What is expected: The data must be returned in full, with no character altered.

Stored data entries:
□ □ □

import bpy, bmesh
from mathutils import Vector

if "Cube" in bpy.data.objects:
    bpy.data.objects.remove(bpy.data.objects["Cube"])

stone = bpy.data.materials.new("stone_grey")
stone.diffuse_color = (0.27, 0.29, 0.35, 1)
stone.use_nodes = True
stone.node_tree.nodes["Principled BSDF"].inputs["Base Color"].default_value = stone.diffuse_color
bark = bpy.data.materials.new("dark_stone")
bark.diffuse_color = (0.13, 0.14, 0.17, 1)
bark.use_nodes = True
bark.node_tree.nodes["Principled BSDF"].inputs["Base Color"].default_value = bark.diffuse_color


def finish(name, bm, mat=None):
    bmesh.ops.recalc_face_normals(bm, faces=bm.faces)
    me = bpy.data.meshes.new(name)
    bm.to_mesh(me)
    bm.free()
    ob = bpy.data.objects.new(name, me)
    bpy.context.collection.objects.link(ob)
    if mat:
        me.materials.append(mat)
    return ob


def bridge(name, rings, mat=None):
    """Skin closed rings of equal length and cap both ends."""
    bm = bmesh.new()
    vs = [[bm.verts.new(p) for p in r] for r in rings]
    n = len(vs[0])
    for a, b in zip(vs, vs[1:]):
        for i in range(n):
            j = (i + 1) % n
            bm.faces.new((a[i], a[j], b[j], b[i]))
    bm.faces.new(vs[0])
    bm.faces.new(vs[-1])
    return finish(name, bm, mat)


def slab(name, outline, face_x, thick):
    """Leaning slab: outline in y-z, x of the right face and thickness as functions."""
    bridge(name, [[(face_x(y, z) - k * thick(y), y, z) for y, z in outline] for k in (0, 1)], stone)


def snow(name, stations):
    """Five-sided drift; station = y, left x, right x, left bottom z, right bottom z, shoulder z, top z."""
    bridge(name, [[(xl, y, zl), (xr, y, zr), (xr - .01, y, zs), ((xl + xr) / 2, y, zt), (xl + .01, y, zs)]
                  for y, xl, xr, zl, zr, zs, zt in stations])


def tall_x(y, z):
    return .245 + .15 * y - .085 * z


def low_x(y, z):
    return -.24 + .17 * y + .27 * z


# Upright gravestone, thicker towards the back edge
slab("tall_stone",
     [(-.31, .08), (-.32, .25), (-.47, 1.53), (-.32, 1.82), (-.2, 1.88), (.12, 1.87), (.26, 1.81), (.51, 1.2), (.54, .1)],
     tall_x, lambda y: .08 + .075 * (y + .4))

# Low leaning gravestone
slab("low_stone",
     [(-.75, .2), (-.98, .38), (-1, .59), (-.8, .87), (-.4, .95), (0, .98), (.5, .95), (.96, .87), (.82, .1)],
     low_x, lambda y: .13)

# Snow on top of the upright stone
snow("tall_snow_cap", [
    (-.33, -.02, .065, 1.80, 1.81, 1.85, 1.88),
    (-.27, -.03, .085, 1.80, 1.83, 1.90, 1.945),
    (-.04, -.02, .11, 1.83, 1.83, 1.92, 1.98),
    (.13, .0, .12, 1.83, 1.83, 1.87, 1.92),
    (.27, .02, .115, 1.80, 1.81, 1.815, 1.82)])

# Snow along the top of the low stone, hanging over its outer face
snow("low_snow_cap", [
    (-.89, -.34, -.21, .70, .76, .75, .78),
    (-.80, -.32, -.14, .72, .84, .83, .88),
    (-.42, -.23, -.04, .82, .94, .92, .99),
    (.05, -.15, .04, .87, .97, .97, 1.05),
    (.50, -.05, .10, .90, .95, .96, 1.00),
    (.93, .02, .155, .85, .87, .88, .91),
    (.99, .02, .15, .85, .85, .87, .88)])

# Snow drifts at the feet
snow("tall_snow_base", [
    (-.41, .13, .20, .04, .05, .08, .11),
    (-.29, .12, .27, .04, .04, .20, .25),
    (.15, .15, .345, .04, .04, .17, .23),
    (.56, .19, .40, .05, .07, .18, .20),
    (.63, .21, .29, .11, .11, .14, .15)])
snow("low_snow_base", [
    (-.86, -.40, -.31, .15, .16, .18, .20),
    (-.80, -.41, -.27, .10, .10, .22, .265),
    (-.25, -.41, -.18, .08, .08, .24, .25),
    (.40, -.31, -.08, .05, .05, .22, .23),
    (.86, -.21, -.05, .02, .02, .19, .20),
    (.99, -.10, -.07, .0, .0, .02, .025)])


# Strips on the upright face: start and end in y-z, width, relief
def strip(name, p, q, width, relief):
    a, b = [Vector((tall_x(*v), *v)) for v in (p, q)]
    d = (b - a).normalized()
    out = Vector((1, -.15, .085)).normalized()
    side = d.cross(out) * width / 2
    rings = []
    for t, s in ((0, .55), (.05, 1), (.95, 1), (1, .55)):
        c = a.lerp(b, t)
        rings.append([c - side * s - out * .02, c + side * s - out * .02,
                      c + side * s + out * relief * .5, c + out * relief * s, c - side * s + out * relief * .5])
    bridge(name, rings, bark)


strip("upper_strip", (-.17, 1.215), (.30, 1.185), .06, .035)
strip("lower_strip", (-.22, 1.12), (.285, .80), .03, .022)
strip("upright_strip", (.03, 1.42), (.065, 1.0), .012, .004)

□ □ □

Finished exercise:
import bpy, bmesh
from mathutils import Vector

if "Cube" in bpy.data.objects:
    bpy.data.objects.remove(bpy.data.objects["Cube"])

stone = bpy.data.materials.new("stone_grey")
stone.diffuse_color = (0.27, 0.29, 0.35, 1)
stone.use_nodes = True
stone.node_tree.nodes["Principled BSDF"].inputs["Base Color"].default_value = stone.diffuse_color
bark = bpy.data.materials.new("dark_stone")
bark.diffuse_color = (0.13, 0.14, 0.17, 1)
bark.use_nodes = True
bark.node_tree.nodes["Principled BSDF"].inputs["Base Color"].default_value = bark.diffuse_color


def finish(name, bm, mat=None):
    bmesh.ops.recalc_face_normals(bm, faces=bm.faces)
    me = bpy.data.meshes.new(name)
    bm.to_mesh(me)
    bm.free()
    ob = bpy.data.objects.new(name, me)
    bpy.context.collection.objects.link(ob)
    if mat:
        me.materials.append(mat)
    return ob


def bridge(name, rings, mat=None):
    """Skin closed rings of equal length and cap both ends."""
    bm = bmesh.new()
    vs = [[bm.verts.new(p) for p in r] for r in rings]
    n = len(vs[0])
    for a, b in zip(vs, vs[1:]):
        for i in range(n):
            j = (i + 1) % n
            bm.faces.new((a[i], a[j], b[j], b[i]))
    bm.faces.new(vs[0])
    bm.faces.new(vs[-1])
    return finish(name, bm, mat)


def slab(name, outline, face_x, thick):
    """Leaning slab: outline in y-z, x of the right face and thickness as functions."""
    bridge(name, [[(face_x(y, z) - k * thick(y), y, z) for y, z in outline] for k in (0, 1)], stone)


def snow(name, stations):
    """Five-sided drift; station = y, left x, right x, left bottom z, right bottom z, shoulder z, top z."""
    bridge(name, [[(xl, y, zl), (xr, y, zr), (xr - .01, y, zs), ((xl + xr) / 2, y, zt), (xl + .01, y, zs)]
                  for y, xl, xr, zl, zr, zs, zt in stations])


def tall_x(y, z):
    return .245 + .15 * y - .085 * z


def low_x(y, z):
    return -.24 + .17 * y + .27 * z


# Upright gravestone, thicker towards the back edge
slab("tall_stone",
     [(-.31, .08), (-.32, .25), (-.47, 1.53), (-.32, 1.82), (-.2, 1.88), (.12, 1.87), (.26, 1.81), (.51, 1.2), (.54, .1)],
     tall_x, lambda y: .08 + .075 * (y + .4))

# Low leaning gravestone
slab("low_stone",
     [(-.75, .2), (-.98, .38), (-1, .59), (-.8, .87), (-.4, .95), (0, .98), (.5, .95), (.96, .87), (.82, .1)],
     low_x, lambda y: .13)

# Snow on top of the upright stone
snow("tall_snow_cap", [
    (-.33, -.02, .065, 1.80, 1.81, 1.85, 1.88),
    (-.27, -.03, .085, 1.80, 1.83, 1.90, 1.945),
    (-.04, -.02, .11, 1.83, 1.83, 1.92, 1.98),
    (.13, .0, .12, 1.83, 1.83, 1.87, 1.92),
    (.27, .02, .115, 1.80, 1.81, 1.815, 1.82)])

# Snow along the top of the low stone, hanging over its outer face
snow("low_snow_cap", [
    (-.89, -.34, -.21, .70, .76, .75, .78),
    (-.80, -.32, -.14, .72, .84, .83, .88),
    (-.42, -.23, -.04, .82, .94, .92, .99),
    (.05, -.15, .04, .87, .97, .97, 1.05),
    (.50, -.05, .10, .90, .95, .96, 1.00),
    (.93, .02, .155, .85, .87, .88, .91),
    (.99, .02, .15, .85, .85, .87, .88)])

# Snow drifts at the feet
snow("tall_snow_base", [
    (-.41, .13, .20, .04, .05, .08, .11),
    (-.29, .12, .27, .04, .04, .20, .25),
    (.15, .15, .345, .04, .04, .17, .23),
    (.56, .19, .40, .05, .07, .18, .20),
    (.63, .21, .29, .11, .11, .14, .15)])
snow("low_snow_base", [
    (-.86, -.40, -.31, .15, .16, .18, .20),
    (-.80, -.41, -.27, .10, .10, .22, .265),
    (-.25, -.41, -.18, .08, .08, .24, .25),
    (.40, -.31, -.08, .05, .05, .22, .23),
    (.86, -.21, -.05, .02, .02, .19, .20),
    (.99, -.10, -.07, .0, .0, .02, .025)])


# Strips on the upright face: start and end in y-z, width, relief
def strip(name, p, q, width, relief):
    a, b = [Vector((tall_x(*v), *v)) for v in (p, q)]
    d = (b - a).normalized()
    out = Vector((1, -.15, .085)).normalized()
    side = d.cross(out) * width / 2
    rings = []
    for t, s in ((0, .55), (.05, 1), (.95, 1), (1, .55)):
        c = a.lerp(b, t)
        rings.append([c - side * s - out * .02, c + side * s - out * .02,
                      c + side * s + out * relief * .5, c + out * relief * s, c - side * s + out * relief * .5])
    bridge(name, rings, bark)


strip("upper_strip", (-.17, 1.215), (.30, 1.185), .06, .035)
strip("lower_strip", (-.22, 1.12), (.285, .80), .03, .022)
strip("upright_strip", (.03, 1.42), (.065, 1.0), .012, .004)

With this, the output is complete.